== Segment start ==

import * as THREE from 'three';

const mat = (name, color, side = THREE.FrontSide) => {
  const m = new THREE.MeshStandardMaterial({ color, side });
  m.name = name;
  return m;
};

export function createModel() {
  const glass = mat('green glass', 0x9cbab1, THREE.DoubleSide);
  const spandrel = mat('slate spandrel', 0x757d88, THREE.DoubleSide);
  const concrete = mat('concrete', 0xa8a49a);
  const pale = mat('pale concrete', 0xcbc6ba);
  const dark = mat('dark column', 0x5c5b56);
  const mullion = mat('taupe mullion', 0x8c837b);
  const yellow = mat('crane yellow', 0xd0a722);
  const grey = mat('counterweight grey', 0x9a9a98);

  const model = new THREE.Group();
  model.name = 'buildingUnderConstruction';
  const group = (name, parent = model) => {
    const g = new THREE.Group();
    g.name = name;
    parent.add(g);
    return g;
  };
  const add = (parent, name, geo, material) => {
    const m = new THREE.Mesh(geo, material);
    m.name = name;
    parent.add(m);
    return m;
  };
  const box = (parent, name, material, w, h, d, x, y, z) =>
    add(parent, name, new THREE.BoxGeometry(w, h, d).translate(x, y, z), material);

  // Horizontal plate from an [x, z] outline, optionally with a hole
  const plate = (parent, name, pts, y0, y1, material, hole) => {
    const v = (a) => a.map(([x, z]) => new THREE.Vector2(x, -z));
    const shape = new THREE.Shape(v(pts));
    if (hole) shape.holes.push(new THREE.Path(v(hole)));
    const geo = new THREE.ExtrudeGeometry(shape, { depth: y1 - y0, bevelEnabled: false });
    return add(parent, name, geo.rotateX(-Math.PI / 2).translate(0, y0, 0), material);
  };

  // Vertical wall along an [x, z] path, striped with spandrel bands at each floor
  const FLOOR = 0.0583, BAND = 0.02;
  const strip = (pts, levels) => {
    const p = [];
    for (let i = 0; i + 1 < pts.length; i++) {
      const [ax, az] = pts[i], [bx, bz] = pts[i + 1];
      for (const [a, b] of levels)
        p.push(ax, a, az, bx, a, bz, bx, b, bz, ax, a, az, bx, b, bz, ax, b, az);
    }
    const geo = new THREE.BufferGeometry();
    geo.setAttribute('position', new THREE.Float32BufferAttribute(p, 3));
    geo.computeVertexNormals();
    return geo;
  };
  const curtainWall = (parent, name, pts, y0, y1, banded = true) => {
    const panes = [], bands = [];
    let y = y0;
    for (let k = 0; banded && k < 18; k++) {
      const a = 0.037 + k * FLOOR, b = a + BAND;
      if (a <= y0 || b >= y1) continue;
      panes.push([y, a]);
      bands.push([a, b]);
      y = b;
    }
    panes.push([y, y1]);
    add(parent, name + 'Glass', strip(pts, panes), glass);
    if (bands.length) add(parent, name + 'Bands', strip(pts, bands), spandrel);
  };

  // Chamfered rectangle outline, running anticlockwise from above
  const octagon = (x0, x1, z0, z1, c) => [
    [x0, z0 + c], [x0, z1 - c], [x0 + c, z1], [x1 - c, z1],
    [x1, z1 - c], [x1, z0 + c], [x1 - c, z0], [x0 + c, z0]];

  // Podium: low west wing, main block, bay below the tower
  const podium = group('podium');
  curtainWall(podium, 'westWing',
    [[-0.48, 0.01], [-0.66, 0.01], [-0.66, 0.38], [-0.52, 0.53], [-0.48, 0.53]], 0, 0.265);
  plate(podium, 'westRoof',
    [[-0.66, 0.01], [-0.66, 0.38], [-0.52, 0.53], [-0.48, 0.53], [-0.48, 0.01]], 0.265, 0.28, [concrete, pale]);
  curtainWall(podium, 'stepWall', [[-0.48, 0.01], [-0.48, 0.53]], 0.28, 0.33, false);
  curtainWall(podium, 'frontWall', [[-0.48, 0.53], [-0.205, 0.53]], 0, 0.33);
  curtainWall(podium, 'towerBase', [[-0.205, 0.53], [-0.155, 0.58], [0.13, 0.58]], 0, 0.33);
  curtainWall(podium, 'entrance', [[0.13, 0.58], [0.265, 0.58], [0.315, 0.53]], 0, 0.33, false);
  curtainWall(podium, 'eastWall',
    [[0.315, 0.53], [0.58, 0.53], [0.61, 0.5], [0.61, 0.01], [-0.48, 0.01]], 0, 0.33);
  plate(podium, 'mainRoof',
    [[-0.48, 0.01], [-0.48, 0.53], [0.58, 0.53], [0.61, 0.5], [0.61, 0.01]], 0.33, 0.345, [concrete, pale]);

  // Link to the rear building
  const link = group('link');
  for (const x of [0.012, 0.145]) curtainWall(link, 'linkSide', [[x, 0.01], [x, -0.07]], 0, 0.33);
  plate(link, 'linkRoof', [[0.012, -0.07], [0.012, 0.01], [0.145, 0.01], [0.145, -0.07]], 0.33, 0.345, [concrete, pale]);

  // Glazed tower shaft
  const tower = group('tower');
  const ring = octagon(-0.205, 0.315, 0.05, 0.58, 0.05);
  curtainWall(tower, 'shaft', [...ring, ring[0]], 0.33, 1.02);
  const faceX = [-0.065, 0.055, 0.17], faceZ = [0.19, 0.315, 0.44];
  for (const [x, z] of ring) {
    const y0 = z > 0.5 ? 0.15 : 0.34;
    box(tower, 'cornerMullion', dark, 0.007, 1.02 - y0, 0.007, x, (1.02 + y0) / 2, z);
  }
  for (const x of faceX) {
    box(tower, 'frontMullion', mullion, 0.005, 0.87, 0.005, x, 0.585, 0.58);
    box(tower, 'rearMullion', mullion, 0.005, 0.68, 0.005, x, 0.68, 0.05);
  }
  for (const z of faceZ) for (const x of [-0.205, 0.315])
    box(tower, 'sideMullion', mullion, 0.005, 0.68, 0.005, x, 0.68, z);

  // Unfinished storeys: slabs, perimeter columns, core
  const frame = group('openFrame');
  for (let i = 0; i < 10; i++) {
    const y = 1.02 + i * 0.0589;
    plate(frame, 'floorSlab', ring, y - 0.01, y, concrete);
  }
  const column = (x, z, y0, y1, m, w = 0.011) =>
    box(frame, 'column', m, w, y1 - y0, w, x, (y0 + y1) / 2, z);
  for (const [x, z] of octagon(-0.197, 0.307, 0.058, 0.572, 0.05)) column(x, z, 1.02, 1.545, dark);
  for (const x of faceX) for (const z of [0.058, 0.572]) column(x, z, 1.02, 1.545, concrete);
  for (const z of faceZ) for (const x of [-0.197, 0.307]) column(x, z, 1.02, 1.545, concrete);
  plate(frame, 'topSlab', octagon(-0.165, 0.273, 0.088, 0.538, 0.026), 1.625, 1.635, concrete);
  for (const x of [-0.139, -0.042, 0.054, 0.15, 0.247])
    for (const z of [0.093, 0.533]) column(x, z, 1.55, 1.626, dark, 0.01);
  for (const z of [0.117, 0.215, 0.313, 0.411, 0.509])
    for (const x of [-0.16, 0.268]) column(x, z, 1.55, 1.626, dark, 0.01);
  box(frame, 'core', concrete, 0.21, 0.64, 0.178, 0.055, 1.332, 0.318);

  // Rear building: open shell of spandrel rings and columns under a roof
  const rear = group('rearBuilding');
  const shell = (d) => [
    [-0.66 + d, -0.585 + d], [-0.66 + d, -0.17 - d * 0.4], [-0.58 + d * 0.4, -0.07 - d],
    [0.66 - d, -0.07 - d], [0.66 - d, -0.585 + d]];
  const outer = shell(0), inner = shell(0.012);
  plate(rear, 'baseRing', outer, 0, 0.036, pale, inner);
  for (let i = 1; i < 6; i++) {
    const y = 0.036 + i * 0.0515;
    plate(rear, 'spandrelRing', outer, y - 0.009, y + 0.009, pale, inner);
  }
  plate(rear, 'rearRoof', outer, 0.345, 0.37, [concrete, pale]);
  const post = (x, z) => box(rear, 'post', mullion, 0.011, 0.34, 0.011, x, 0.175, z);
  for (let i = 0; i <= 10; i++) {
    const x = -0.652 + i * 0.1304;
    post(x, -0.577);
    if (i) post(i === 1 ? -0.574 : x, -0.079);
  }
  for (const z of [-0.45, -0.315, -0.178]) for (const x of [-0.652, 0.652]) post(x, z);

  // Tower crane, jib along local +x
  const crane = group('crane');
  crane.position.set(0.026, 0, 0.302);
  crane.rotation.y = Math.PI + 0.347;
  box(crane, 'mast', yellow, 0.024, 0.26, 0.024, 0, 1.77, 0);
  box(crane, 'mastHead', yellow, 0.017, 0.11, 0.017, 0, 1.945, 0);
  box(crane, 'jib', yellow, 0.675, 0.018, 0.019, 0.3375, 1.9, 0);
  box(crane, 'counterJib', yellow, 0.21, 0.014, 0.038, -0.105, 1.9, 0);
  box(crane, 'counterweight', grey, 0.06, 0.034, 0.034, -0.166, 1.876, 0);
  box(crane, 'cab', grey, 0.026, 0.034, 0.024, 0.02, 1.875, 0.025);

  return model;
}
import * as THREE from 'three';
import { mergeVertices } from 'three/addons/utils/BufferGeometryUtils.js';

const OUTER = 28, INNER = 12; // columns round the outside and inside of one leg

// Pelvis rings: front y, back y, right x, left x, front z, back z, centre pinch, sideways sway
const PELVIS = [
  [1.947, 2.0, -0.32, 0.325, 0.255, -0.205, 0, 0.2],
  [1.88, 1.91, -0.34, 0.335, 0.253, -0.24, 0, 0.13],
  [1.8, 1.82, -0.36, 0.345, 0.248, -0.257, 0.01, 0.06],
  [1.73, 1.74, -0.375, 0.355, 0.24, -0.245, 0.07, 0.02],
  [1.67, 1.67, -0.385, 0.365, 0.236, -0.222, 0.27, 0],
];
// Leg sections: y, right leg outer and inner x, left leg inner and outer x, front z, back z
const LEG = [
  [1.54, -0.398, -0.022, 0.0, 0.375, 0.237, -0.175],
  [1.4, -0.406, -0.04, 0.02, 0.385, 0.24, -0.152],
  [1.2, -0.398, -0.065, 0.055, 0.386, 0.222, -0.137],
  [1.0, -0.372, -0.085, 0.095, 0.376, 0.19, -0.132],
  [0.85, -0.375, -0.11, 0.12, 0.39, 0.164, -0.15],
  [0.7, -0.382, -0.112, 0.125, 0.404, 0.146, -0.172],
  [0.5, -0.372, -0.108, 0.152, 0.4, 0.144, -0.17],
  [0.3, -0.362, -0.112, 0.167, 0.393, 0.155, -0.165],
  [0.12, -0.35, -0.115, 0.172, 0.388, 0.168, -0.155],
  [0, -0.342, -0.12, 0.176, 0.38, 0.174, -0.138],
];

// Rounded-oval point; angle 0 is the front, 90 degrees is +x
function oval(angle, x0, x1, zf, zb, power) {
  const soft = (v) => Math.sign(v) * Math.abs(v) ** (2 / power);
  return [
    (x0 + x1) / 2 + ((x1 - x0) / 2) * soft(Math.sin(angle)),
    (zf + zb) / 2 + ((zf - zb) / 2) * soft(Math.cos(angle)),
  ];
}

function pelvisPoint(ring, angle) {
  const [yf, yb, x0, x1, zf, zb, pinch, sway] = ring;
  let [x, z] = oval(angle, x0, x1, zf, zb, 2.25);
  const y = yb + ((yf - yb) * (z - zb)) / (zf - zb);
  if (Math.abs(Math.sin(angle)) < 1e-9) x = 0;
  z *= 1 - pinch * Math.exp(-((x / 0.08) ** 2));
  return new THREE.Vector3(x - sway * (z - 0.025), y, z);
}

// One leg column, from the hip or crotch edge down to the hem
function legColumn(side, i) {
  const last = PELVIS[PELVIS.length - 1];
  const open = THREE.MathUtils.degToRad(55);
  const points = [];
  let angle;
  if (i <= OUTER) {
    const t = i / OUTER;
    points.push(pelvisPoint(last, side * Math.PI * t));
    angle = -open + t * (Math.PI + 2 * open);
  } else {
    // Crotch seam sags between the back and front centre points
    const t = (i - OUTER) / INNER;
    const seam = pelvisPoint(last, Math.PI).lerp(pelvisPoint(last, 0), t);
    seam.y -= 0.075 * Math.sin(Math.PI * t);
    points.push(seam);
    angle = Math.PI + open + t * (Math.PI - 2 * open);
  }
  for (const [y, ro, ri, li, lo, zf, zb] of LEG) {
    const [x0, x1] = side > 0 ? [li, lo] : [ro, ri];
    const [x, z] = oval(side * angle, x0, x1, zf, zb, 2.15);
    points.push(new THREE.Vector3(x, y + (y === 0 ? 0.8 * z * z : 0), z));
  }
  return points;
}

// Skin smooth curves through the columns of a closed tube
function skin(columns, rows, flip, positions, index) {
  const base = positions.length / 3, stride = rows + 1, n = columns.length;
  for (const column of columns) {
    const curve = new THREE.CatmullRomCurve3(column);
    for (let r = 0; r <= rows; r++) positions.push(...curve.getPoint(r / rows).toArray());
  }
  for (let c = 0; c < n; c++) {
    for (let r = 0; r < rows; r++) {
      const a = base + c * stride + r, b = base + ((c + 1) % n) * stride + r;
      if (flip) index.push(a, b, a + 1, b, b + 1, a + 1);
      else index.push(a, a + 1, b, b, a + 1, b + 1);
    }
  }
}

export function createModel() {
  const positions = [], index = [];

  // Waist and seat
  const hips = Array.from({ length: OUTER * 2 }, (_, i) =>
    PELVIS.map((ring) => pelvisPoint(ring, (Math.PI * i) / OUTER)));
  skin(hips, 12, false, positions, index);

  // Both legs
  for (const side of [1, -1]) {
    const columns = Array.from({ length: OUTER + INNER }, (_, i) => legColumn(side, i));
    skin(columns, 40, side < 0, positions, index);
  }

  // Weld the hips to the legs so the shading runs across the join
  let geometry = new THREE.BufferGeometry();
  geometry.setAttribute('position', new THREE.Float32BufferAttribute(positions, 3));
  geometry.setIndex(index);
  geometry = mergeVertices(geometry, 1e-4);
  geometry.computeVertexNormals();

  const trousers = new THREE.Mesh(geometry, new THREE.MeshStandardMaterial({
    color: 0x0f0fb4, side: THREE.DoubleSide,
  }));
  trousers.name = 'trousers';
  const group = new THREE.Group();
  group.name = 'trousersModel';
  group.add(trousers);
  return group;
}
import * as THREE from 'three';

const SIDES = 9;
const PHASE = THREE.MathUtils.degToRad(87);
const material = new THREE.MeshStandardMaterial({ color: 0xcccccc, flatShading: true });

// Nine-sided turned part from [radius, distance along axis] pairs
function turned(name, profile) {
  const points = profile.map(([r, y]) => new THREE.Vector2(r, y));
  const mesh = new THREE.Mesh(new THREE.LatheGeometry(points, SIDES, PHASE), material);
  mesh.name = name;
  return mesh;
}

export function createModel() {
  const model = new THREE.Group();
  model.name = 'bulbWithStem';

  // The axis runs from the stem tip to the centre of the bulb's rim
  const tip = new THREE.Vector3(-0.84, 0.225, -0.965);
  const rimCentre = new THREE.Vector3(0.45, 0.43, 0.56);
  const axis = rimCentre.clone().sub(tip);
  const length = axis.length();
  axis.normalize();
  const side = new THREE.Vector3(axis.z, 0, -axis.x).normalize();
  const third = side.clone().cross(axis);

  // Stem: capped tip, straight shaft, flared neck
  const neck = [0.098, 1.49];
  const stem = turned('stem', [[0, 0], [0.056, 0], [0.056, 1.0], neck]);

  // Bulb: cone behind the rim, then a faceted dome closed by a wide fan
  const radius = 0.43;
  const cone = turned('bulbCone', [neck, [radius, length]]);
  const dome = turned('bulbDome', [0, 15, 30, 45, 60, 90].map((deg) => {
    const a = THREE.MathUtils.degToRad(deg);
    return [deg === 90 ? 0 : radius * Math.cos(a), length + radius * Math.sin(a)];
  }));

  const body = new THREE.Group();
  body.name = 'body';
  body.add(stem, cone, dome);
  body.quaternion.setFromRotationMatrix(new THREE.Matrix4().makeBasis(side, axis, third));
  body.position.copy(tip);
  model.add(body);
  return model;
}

== Segment end ==

Every line of the entries that includes "yellow" must be copied into the answer.

• RESULT FOR THIS EXERCISE:
  const yellow = mat('crane yellow', 0xd0a722);
  box(crane, 'mast', yellow, 0.024, 0.26, 0.024, 0, 1.77, 0);
  box(crane, 'mastHead', yellow, 0.017, 0.11, 0.017, 0, 1.945, 0);
  box(crane, 'jib', yellow, 0.675, 0.018, 0.019, 0.3375, 1.9, 0);
  box(crane, 'counterJib', yellow, 0.21, 0.014, 0.038, -0.105, 1.9, 0);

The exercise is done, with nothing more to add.